Former New York City Councilman Dan Halloran was convicted Tuesday on corruption and bribery charges. The jury deliberated for just under an hour and a half to return a guilty verdict on all five counts. Halloran was the highest elected official in the US who is openly an adherent of a Pagan or Heathen religion. In September 2012, Halloran, along with state Democratic Senate majority leader Malcolm Smith and ex-Queens Republican Party leader Vincent Tabone, was the focus of an FBI sting operation. He was recorded taking payoffs to facilitate a plot to get Smith, a Democrat, on the GOP line for the 2013 New York City mayoral race.
I like to consider myself a pretty savvy guy when it comes to journalism. I’ve spoken to a range of local and national reporters about Paganism, I’ve been interviewed, and I’ve been used as a resource for reporters looking for sources. I’ve spent years of my life analyzing, and critiquing, journalism that covers our diverse faiths. Despite that savvy, or perhaps because of it, I allowed myself to get suckered by a sensationalist tabloid journalist looking for dirt. I was contacted by a reporter from the New York Post who wanted to do a story about Republican City Councilman Dan Halloran, currently accused of fraud and bribery, and was looking for information about Halloran’s Theodish faith.
In a shocking turn of events this morning, New York City Councilman Dan Halloran, along with State Sen. Malcolm Smith, were arrested on charges of fraud and bribery in connection to an alleged plot to fix the mayoral race. The arrests came after an FBI-led investigation, one in which U.S. Attorney Preet Bharara claims Halloran “quarterbacked” the drive to find party officials willing to be bribed. In a meeting with an informant, Halloran allegedly expounded at length on what it takes to “grease the wheels” of New York City politics. “Halloran, meeting on Sept. 7 at a Manhattan restaurant with the government informant, allegedly made clear that it takes big bucks to bring government action in New York.
[The following is the second of two guest posts from Nick Ritter, a member of Axenthof Thiâd, and The Wild Hunt’s resident expert on all things Théodish. Given the rise of Dan Halloran, a Republican New York City Councilman, congressional candidate, and Théodish Heathen, I thought it best spotlight a truly informed voice on the subject of his religion. This post will specifically deal with why Dan Halloran is a controversial figure within Théodish belief. His first post, on what Théodism is, can be found here.]
With Dan Halloran cropping up so much in the news, Jason Pitzl-Waters asked me to write about why he is such a controversial figure in Théodism. In writing this, I am attempting to be as objective as possible: I am not writing this with the intention of bashing on Dan or spreading gossip.

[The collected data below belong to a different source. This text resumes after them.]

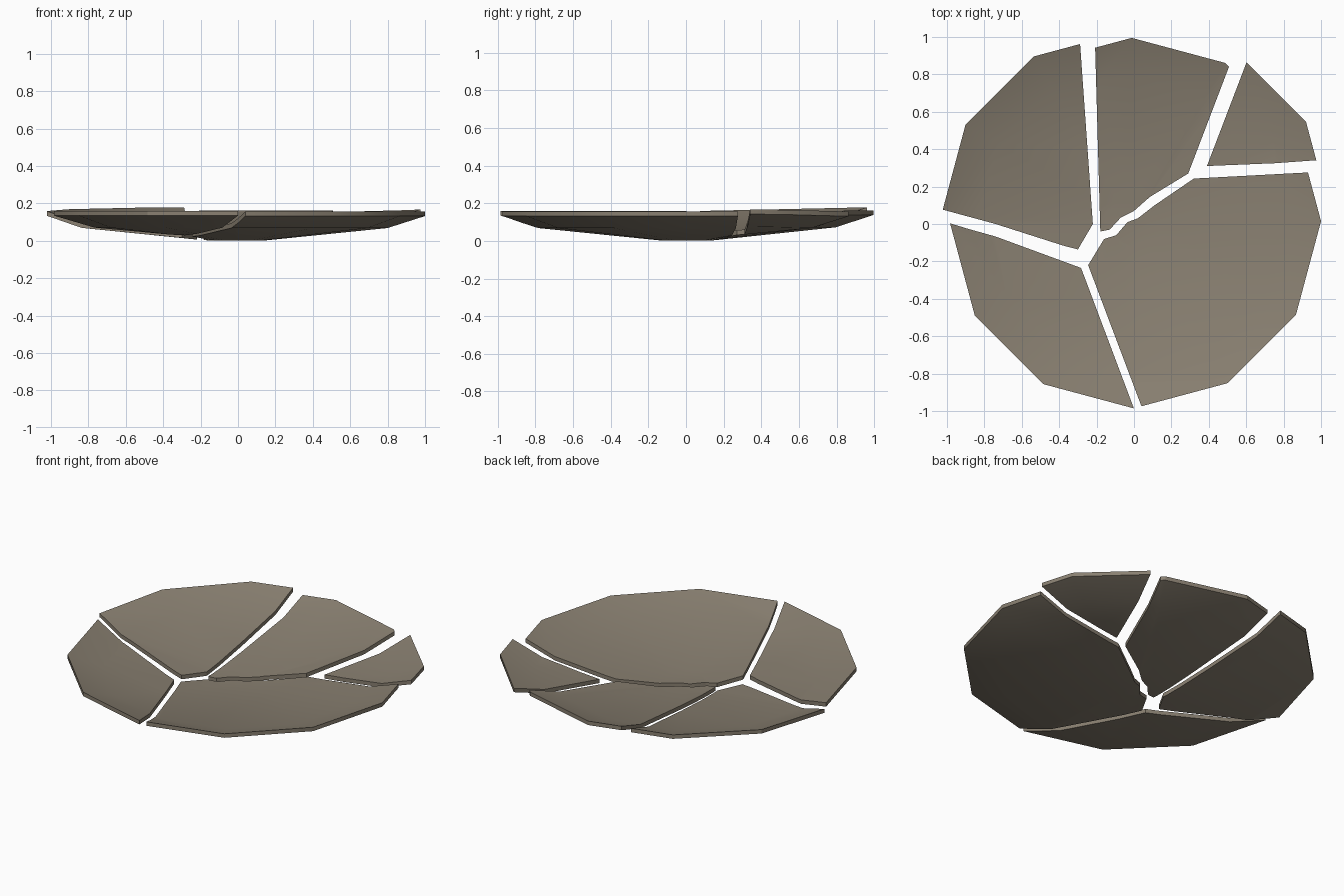
import bpy, bmesh
from math import cos, sin, pi, radians

cube = bpy.data.objects.get("Cube")
if cube:
    bpy.data.objects.remove(cube, do_unlink=True)

clay = bpy.data.materials.new("grey_brown_clay")
clay.use_nodes = True
colour = (0.25, 0.215, 0.165, 1)
clay.diffuse_color = colour
clay.node_tree.nodes["Principled BSDF"].inputs["Base Color"].default_value = colour

SIDES = 12
THICK = 0.025
# Underside of the dish as (radius, height), centre to rim
PROFILE = [(0.15, 0.002), (0.8, 0.068), (1.0, 0.132)]


def add_object(name, bm):
    bmesh.ops.recalc_face_normals(bm, faces=bm.faces)
    mesh = bpy.data.meshes.new(name)
    bm.to_mesh(mesh)
    bm.free()
    obj = bpy.data.objects.new(name, mesh)
    bpy.context.collection.objects.link(obj)
    return obj


def whole_dish(name, shift, tilt):
    """Twelve-sided shallow dish with thickness, shifted and slightly tilted."""
    bm = bmesh.new()
    loop = PROFILE + [(r, z + THICK) for r, z in reversed(PROFILE)]
    rings = [[bm.verts.new((r * cos(2 * pi * i / SIDES), r * sin(2 * pi * i / SIDES), z))
              for i in range(SIDES)] for r, z in loop]
    for a, b in zip(rings, rings[1:]):
        for i in range(SIDES):
            j = (i + 1) % SIDES
            bm.faces.new((a[i], a[j], b[j], b[i]))
    bm.faces.new(rings[0])
    bm.faces.new(rings[-1])
    for v in bm.verts:
        v.co.x += shift[0]
        v.co.y += shift[1]
        v.co.z += tilt[0] * v.co.x + tilt[1] * v.co.y + tilt[2]
    return add_object(name, bm)


def prism(outline):
    """Upright cutter whose inner sides follow the cracks."""
    bm = bmesh.new()
    face = bm.faces.new([bm.verts.new((x, y, -0.5)) for x, y in outline])
    top = bmesh.ops.extrude_face_region(bm, geom=[face])["geom"]
    for v in top:
        if isinstance(v, bmesh.types.BMVert):
            v.co.z = 0.7
    obj = add_object("cutter", bm)
    obj.hide_render = True
    return obj


def shard(name, outline, shift, tilt):
    obj = whole_dish(name, shift, tilt)
    cutter = prism(outline)
    mod = obj.modifiers.new("break", 'BOOLEAN')
    mod.operation = 'INTERSECT'
    mod.solver = 'EXACT'
    mod.object = cutter
    bpy.context.view_layer.update()
    graph = bpy.context.evaluated_depsgraph_get()
    mesh = bpy.data.meshes.new_from_object(obj.evaluated_get(graph))
    obj.modifiers.clear()
    obj.data = mesh
    mesh.materials.clear()
    mesh.materials.append(clay)
    bpy.data.objects.remove(cutter, do_unlink=True)
    return obj


# Crack outlines run past the rim so each shard keeps its faceted edge
shards = [
    shard("back_right_shard",
          [(-0.305, 1.2), (-0.22, 0), (-0.3, -0.136), (-0.38, -0.115),
           (-0.74, 0), (-1.2, 0.125), (-1.2, 1.2)],
          (-0.035, 0.03), (0, 0.022, 0)),
    shard("back_shard",
          [(-0.215, 1.2), (-0.18, -0.04), (-0.13, -0.03), (-0.07, 0.035),
           (0, 0.07), (0.085, 0.145), (0.29, 0.27), (0.645, 1.2)],
          (-0.012, -0.005), (0, 0.005, 0)),
    shard("back_left_shard",
          [(0.39, 0.31), (0.755, 0.325), (1.2, 0.357), (1.2, 1.2), (0.73, 1.2)],
          (0.054, 0.045), (0.015, -0.012, 0)),
    shard("front_left_shard",
          [(1.2, 0.29), (0.32, 0.243), (0.11, 0.1), (0.02, 0.03), (-0.035, 0.01),
           (-0.095, -0.06), (-0.16, -0.08), (-0.245, -0.22), (0.125, -1.2), (1.2, -1.2)],
          (0, 0.015), (0, 0, 0)),
    shard("front_right_shard",
          [(-1.2, 0.07), (-0.89, -0.025), (-0.74, -0.067), (-0.283, -0.235),
           (0.08, -1.2), (-1.2, -1.2)],
          (0.015, 0.01), (0, 0, 0.002)),
]

# Smooth bowl surface, sharp broken edges
bpy.ops.object.select_all(action='DESELECT')
for obj in shards:
    obj.select_set(True)
bpy.context.view_layer.objects.active = shards[0]
bpy.ops.object.shade_smooth_by_angle(angle=radians(30))
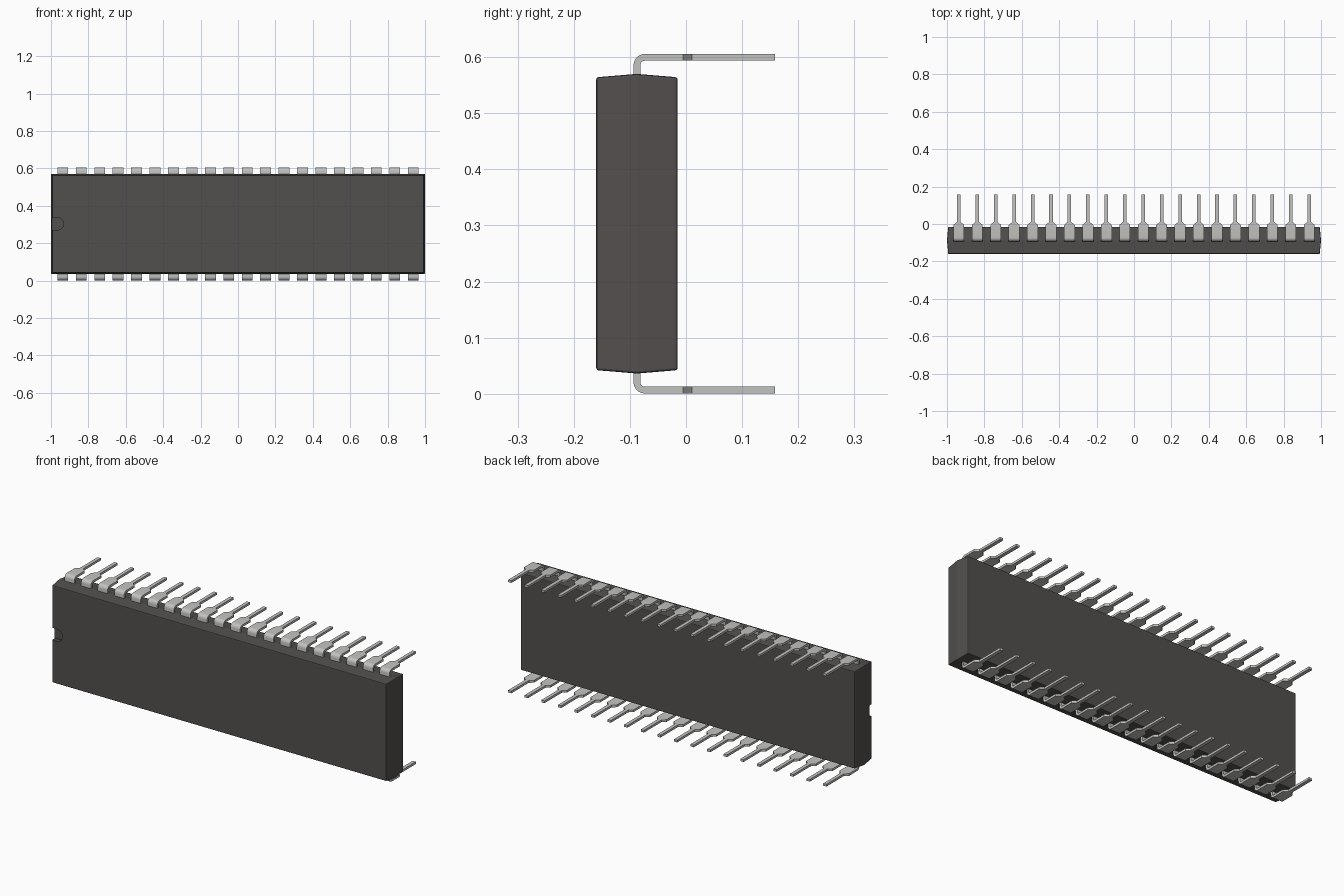
import bpy, bmesh, math

cube = bpy.data.objects.get("Cube")
if cube:
    bpy.data.objects.remove(cube, do_unlink=True)

MID_Z = 0.303      # height of the horizontal symmetry plane
MID_Y = -0.0875    # parting line of the package
PINS, PITCH = 20, 0.0986


def material(name, rgb, rough):
    m = bpy.data.materials.new(name)
    m.use_nodes = True
    m.diffuse_color = (*rgb, 1)
    shader = m.node_tree.nodes["Principled BSDF"]
    shader.inputs["Base Color"].default_value = (*rgb, 1)
    shader.inputs["Roughness"].default_value = rough
    return m


def loft(name, rings, mat):
    """Mesh through rings of equal point count, capped at both ends."""
    bm = bmesh.new()
    loops = [[bm.verts.new(p) for p in ring] for ring in rings]
    for a, b in zip(loops, loops[1:]):
        for i in range(len(a)):
            j = (i + 1) % len(a)
            bm.faces.new((a[i], a[j], b[j], b[i]))
    bm.faces.new(loops[0])
    bm.faces.new(loops[-1])
    bmesh.ops.recalc_face_normals(bm, faces=bm.faces)
    mesh = bpy.data.meshes.new(name)
    bm.to_mesh(mesh)
    bm.free()
    mesh.materials.append(mat)
    return mesh


def add(name, mesh):
    ob = bpy.data.objects.new(name, mesh)
    bpy.context.collection.objects.link(ob)
    return ob


plastic = material("dark grey plastic", (0.085, 0.079, 0.076), 0.7)
metal = material("light grey metal", (0.54, 0.54, 0.53), 0.5)


# Package body, slightly wider at its parting line
def rect(y, hx, hz):
    return [(sx * hx, y, MID_Z + sz * hz)
            for sx, sz in ((-1, -1), (1, -1), (1, 1), (-1, 1))]


body = add("package_body", loft("package_body", [
    rect(-0.16, 0.993, 0.261),
    rect(MID_Y, 1.0, 0.267),
    rect(-0.015, 0.993, 0.261)], plastic))
bevel = body.modifiers.new("edge_bevel", "BEVEL")
bevel.width, bevel.segments = 0.004, 2
bevel.limit_method, bevel.angle_limit = "ANGLE", math.radians(30)

# Orientation notch, a round-ended slot in the front face
R = 0.033
outline = [(-1.1, -R), (-1.1, R)]
for i in range(17):
    a = math.pi / 2 - math.pi * i / 16
    outline.append((-0.966 + R * math.cos(a), R * math.sin(a)))
cutter = add("notch_cutter", loft("notch_cutter", [
    [(x, y, MID_Z + z) for x, z in outline] for y in (-0.2, -0.135)], plastic))
cutter.hide_render = True
cutter.hide_set(True)
cutter.display_type = "WIRE"
cut = body.modifiers.new("notch", "BOOLEAN")
cut.object, cut.operation, cut.solver = cutter, "DIFFERENCE", "EXACT"


# Bent lead: wide shoulder, rounded bend, then a taper to a narrow pin
def lead_mesh(name, side):
    half_t, r, top = 0.006, 0.014, 0.2965
    wide, narrow = 0.029, 0.0095
    stations = [(MID_Y, 0.24, math.pi, wide)]  # y, z, normal angle, half width
    for i in range(7):
        a = math.pi - math.pi / 2 * i / 6
        stations.append((MID_Y + r + r * math.cos(a),
                         top - r + r * math.sin(a), a, wide))
    for y, w in ((-0.005, wide), (0.011, narrow), (0.159, narrow)):
        stations.append((y, top, math.pi / 2, w))
    rings = []
    for y, z, a, w in stations:
        ny, nz = half_t * math.cos(a), half_t * math.sin(a)
        rings.append([(sx * w, y + k * ny, side * (z + k * nz))
                      for sx, k in ((-1, -1), (1, -1), (1, 1), (-1, 1))])
    return loft(name, rings, metal)


for row, side in (("upper", 1), ("lower", -1)):
    mesh = lead_mesh(row + "_lead", side)
    for i in range(PINS):
        lead = add(f"{row}_lead_{i + 1}", mesh)
        lead.location = ((i - (PINS - 1) / 2) * PITCH, 0, MID_Z)
    # Smooth the bend while keeping the stamped edges sharp
    bpy.ops.object.select_all(action="DESELECT")
    lead.select_set(True)
    bpy.context.view_layer.objects.active = lead
    bpy.ops.object.shade_smooth_by_angle(angle=math.radians(30))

[The following is the first of two guest posts from Nick Ritter, a member of Axenthof Thiâd, and The Wild Hunt’s resident expert on all things Théodish. Given the rise of Dan Halloran, a Republican New York City Councilman, congressional candidate, and Théodish Heathen, I thought it best spotlight a truly informed voice on the subject of his religion. This post will deal with Théodish belief, while a second post, published tomorrow, will deal with Dan Halloran specifically.]
While Théodish Belief has been “public” for about twenty years, it is still relatively unknown by most people in Paganism-at-large. For this reason, Jason has asked me to write an introductory post about Théodism and issues surrounding this religious movement, so as to better help the reader when Théodism comes up in the news. First, though, I should introduce myself, and mention why I might know a thing or two about Théodism.